**Exercise details**
Include in the reply only the lines from the start of the data below through the line containing "(0.68, 0.22, 0.58))", reproduced exactly and with no pictures.

**Input data**

++++

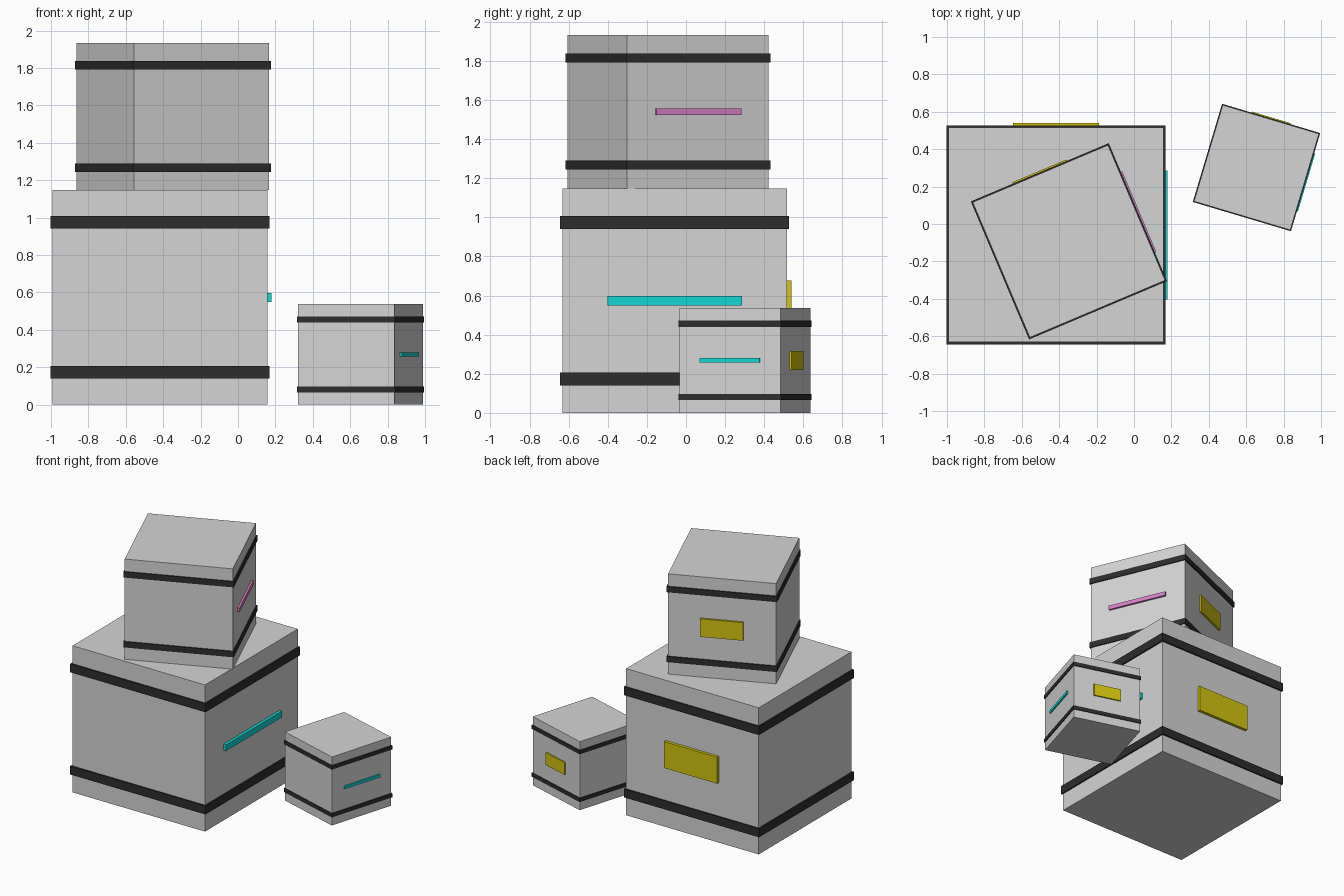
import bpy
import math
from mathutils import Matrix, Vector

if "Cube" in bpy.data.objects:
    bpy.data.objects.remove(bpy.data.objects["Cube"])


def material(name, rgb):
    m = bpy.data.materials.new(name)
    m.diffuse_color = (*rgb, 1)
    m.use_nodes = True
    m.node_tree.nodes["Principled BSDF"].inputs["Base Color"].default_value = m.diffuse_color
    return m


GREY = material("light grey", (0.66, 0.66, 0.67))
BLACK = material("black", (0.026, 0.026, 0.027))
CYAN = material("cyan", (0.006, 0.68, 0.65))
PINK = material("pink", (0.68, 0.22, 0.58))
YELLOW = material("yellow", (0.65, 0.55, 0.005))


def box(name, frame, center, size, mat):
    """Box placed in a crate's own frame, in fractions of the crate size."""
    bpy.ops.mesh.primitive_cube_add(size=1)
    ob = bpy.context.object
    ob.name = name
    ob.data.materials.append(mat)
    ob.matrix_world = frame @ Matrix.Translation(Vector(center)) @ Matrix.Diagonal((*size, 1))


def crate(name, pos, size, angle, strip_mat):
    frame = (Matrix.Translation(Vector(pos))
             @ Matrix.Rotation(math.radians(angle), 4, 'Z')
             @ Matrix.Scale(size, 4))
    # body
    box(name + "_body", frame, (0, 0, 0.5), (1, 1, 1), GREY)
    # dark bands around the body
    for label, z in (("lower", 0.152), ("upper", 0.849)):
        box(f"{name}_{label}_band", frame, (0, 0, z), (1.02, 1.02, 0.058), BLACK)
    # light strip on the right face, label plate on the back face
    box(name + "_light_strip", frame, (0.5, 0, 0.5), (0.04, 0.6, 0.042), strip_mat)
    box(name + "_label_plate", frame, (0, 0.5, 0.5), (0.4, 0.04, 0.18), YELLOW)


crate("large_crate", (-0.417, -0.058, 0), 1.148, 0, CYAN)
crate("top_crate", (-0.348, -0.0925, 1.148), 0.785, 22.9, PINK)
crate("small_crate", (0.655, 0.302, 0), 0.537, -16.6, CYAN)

++++

**Solution to the problem**
import bpy
import math
from mathutils import Matrix, Vector

if "Cube" in bpy.data.objects:
    bpy.data.objects.remove(bpy.data.objects["Cube"])


def material(name, rgb):
    m = bpy.data.materials.new(name)
    m.diffuse_color = (*rgb, 1)
    m.use_nodes = True
    m.node_tree.nodes["Principled BSDF"].inputs["Base Color"].default_value = m.diffuse_color
    return m


GREY = material("light grey", (0.66, 0.66, 0.67))
BLACK = material("black", (0.026, 0.026, 0.027))
CYAN = material("cyan", (0.006, 0.68, 0.65))
PINK = material("pink", (0.68, 0.22, 0.58))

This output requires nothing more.